Letting Go of Anxiety
Editor’s Note: Missioner Aubrey Kimble shares how the beginning of her time on mission in Bolivia has challenged her to let go of anxieties and the desire to be in control. Through this process, she is discovering great freedom.
Lent is one of my favorite times of the year. Even though it is often a time of testing yourself by giving something up that you enjoy, I like it because it’s a way to bring you closer to God.
It never fails that this time of testing yourself – of letting go – teaches me that I can learn to live without something that I previously thought I couldn’t. Sometimes I even find that I feel freer without that thing. It reminds me that letting go of something – even something you like, something you don’t think is bad for you – can be liberating, and might even bring you that much closer to God.
My first few days of being on mission have shown me the importance of letting go. I am a pretty anxious person in general – I like being in control of things and knowing what is coming next. That is definitely something that I have to let go of. I have to let go of my anxieties, of being in control, and of knowing what is coming next. I have to “let go and let God.”

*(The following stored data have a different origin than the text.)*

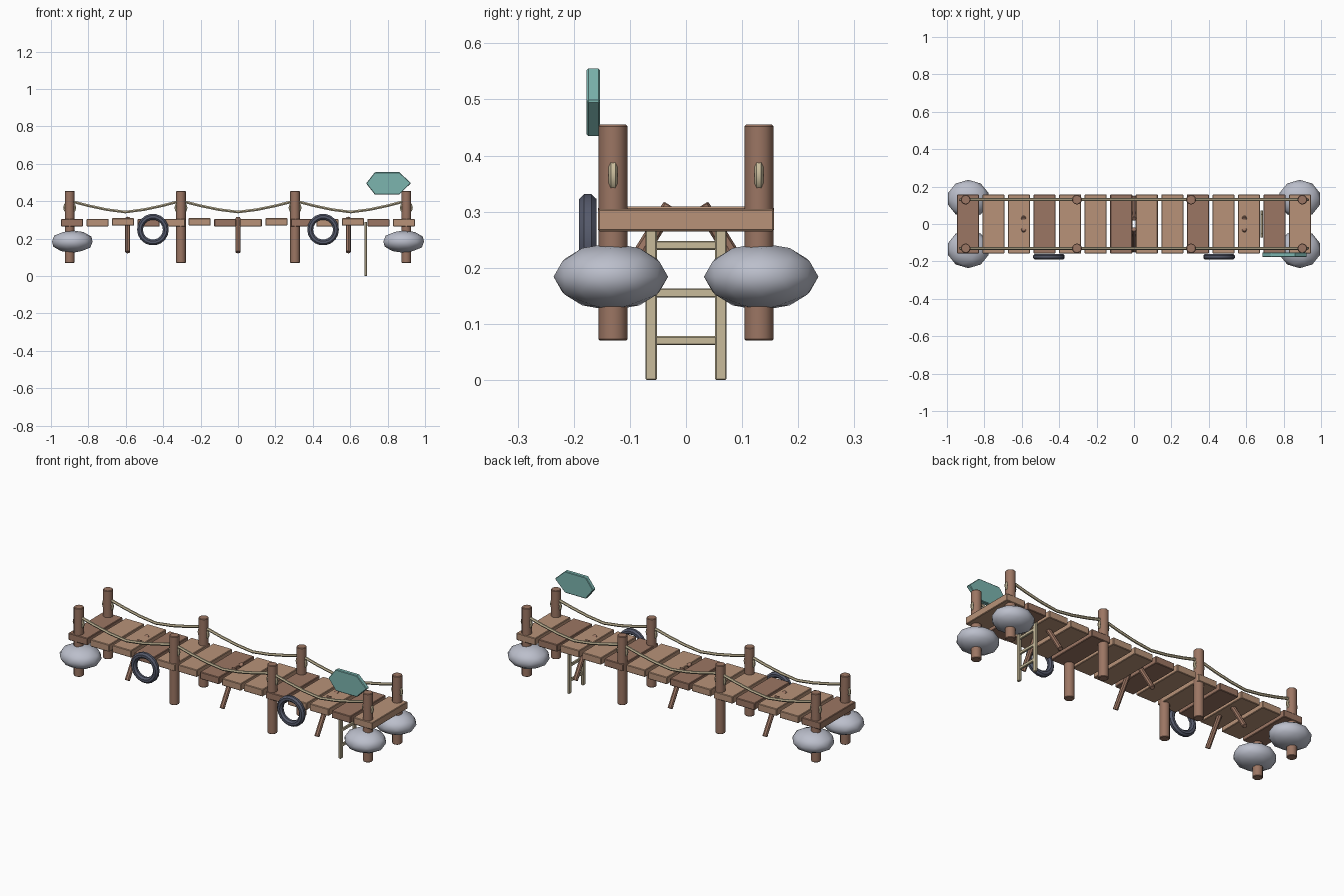
import bpy, bmesh, math
from mathutils import Vector, Matrix

cube = bpy.data.objects.get("Cube")
if cube:
    bpy.data.objects.remove(cube, do_unlink=True)


def material(name, color):
    m = bpy.data.materials.new(name)
    m.use_nodes = True
    m.diffuse_color = (*color, 1)
    m.node_tree.nodes["Principled BSDF"].inputs["Base Color"].default_value = (*color, 1)
    return m


LIGHT = material("light wood", (0.48, 0.29, 0.19))
DARK = material("dark wood", (0.33, 0.18, 0.125))
ROPE = material("rope tan", (0.58, 0.50, 0.33))
FLOAT = material("pale grey", (0.50, 0.52, 0.60))
RUBBER = material("dark rubber", (0.09, 0.10, 0.145))
TEAL = material("teal paint", (0.20, 0.46, 0.43))


def add(name, bm, mat, bevel=0, smooth=True):
    bmesh.ops.recalc_face_normals(bm, faces=bm.faces)
    mesh = bpy.data.meshes.new(name)
    bm.to_mesh(mesh)
    bm.free()
    mesh.materials.append(mat)
    ob = bpy.data.objects.new(name, mesh)
    bpy.context.collection.objects.link(ob)
    if bevel:
        mod = ob.modifiers.new("Bevel", "BEVEL")
        mod.width = bevel
        mod.segments = 1
        mod.limit_method = "ANGLE"
        mod.angle_limit = math.radians(50)
    if smooth:
        bpy.ops.object.select_all(action="DESELECT")
        ob.select_set(True)
        bpy.context.view_layer.objects.active = ob
        bpy.ops.object.shade_smooth_by_angle(angle=math.radians(40))
    return ob


def box(name, loc, size, mat, bevel=0.003):
    bm = bmesh.new()
    bmesh.ops.create_cube(bm, size=1, matrix=Matrix.Translation(loc) @ Matrix.Diagonal((*size, 1)))
    return add(name, bm, mat, bevel, smooth=False)


def rod(name, a, b, radius, mat, sides=12, bevel=0.003):
    a, b = Vector(a), Vector(b)
    turn = (b - a).to_track_quat("Z", "Y").to_matrix().to_4x4()
    bm = bmesh.new()
    bmesh.ops.create_cone(bm, cap_ends=True, segments=sides, radius1=radius, radius2=radius,
                          depth=(b - a).length, matrix=Matrix.Translation((a + b) / 2) @ turn)
    return add(name, bm, mat, bevel)


def sweep(name, points, radius, mat, sides=6, closed=False, squash=1):
    """Tube along points that lie in a plane facing the front."""
    bm = bmesh.new()
    n = len(points)
    rings = []
    for i, p in enumerate(points):
        before = points[i - 1] if closed or i else p
        after = points[(i + 1) % n] if closed or i < n - 1 else p
        t = (after - before).normalized()
        side = Vector((0, 1, 0))
        up = t.cross(side)
        rings.append([bm.verts.new(p + radius * (up * math.cos(a) + side * math.sin(a) * squash))
                      for a in (math.tau * (k + 0.5) / sides for k in range(sides))])
    for i in range(n if closed else n - 1):
        r, s = rings[i], rings[(i + 1) % n]
        for k in range(sides):
            j = (k + 1) % sides
            bm.faces.new((r[k], r[j], s[j], s[k]))
    if not closed:
        bm.faces.new(rings[0])
        bm.faces.new(rings[-1])
    return add(name, bm, mat)


def hoop(name, center, major, minor, mat, steps, sides=6, squash=1):
    c = Vector(center)
    pts = [c + major * Vector((math.cos(a), 0, math.sin(a)))
           for a in (math.tau * i / steps for i in range(steps))]
    return sweep(name, pts, minor, mat, sides, True, squash)


# Deck planks, every third one dark
for i in range(14):
    x = (i - 6.5) * 0.1365
    z = 0.285 + (0.004 if i % 3 == 2 else 0)
    box(f"plank_{i + 1}", (x, 0, z), (0.118, 0.314, 0.04), DARK if i % 3 == 0 else LIGHT)

# Posts, rope loops and sagging ropes along both sides
post_x = (-0.9, -0.305, 0.305, 0.9)
for side, y in (("front", -0.13), ("back", 0.13)):
    for i, x in enumerate(post_x):
        rod(f"{side}_post_{i + 1}", (x, y, 0.07), (x, y, 0.455), 0.026, DARK)
        hoop(f"{side}_rope_loop_{i + 1}", (x, y, 0.365), 0.028, 0.008, ROPE, 12)
    for i in range(3):
        a, b = post_x[i], post_x[i + 1]
        pts = [Vector((a + (b - a) * k / 6, y, 0.342 + 0.06 * abs(k / 3 - 1) ** 1.4))
               for k in range(7)]
        sweep(f"{side}_rope_{i + 1}", pts, 0.008, ROPE)

# Splayed braces under the deck
for i, x in enumerate((-0.59, 0, 0.59)):
    for side, s in (("front", -1), ("back", 1)):
        rod(f"{side}_brace_{i + 1}", (x, s * 0.028, 0.311), (x, s * 0.142, 0.127),
            0.0135, DARK, 8, 0.002)

# Floats at the corners
for xs, xn in ((-1, "right"), (1, "left")):
    for ys, yn in ((-1, "front"), (1, "back")):
        bm = bmesh.new()
        bmesh.ops.create_icosphere(bm, subdivisions=2, radius=1,
                                   matrix=Matrix.Translation((xs * 0.886, ys * 0.134, 0.184))
                                   @ Matrix.Diagonal((0.114, 0.102, 0.06, 1)))
        add(f"{yn}_{xn}_float", bm, FLOAT)

# Tyre fenders on the front side
for name, x in (("right_tyre", -0.455), ("left_tyre", 0.455)):
    hoop(name, (x, -0.175, 0.248), 0.069, 0.017, RUBBER, 18, 8)

# Ladder hanging between two planks
for name, y in (("front_ladder_rail", -0.062), ("back_ladder_rail", 0.062)):
    box(name, (0.683, y, 0.145), (0.014, 0.02, 0.29), ROPE, 0.002)
for i in range(3):
    box(f"ladder_rung_{i + 1}", (0.683, 0, 0.07 + i * 0.085), (0.012, 0.124, 0.016), ROPE, 0.002)

# Pointed sign board
outline = [(0.685, 0.495), (0.732, 0.435), (0.862, 0.435),
           (0.925, 0.497), (0.862, 0.555), (0.732, 0.555)]
bm = bmesh.new()
face = bm.faces.new([bm.verts.new((x, -0.177, z)) for x, z in outline])
ext = bmesh.ops.extrude_face_region(bm, geom=[face])
bmesh.ops.translate(bm, vec=(0, 0.024, 0),
                    verts=[v for v in ext["geom"] if isinstance(v, bmesh.types.BMVert)])
add("sign_board", bm, TEAL, 0.003, smooth=False)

This “letting go” that I am practicing reminds me a lot of the Ignatian spirituality of detachment.
Detachment means letting go of whatever keeps you from being free. It helps to prevent you from becoming tied down by unimportant things.
While we talked about being detached during my formation with Franciscan Mission Service, I first came across this concept while reading The Jesuit Guide to (Almost) Everything by James Martin, SJ.
He describes detachment as indifference. Not indifference as in being uninterested, but rather as in being free – being able to approach a decision-making process as freely as possible. It means leaving yourself free and open to experience the workings of God in your life.
Practicing interior detachment helps me not start down paths that lead me away from God. The path of constant worry and anxiety and desire to be in control of everything is definitely a path that leads further and further from God.
Instead, I try to focus on finding God in all things. I’m not saying this is easy, especially when I’m feeling anxious. But I know that it is most important to seek God in everything when I’m at my most anxious state. It is in seeking for God and His will that I find that I do desire to “let go” of all those anxieties and worries. And letting go helps to move me closer to God.
Whenever you start to miss that something that you gave up for Lent this year, I would invite you to focus on practicing detachment from it and offer those moments up to God. I will be with you in solidarity from Bolivia!
Reflection Question: If you do decide to give something up for Lent, how can you be intentional about this sacrifice? How can you make the experience more prayerful instead of giving something up just to give it up?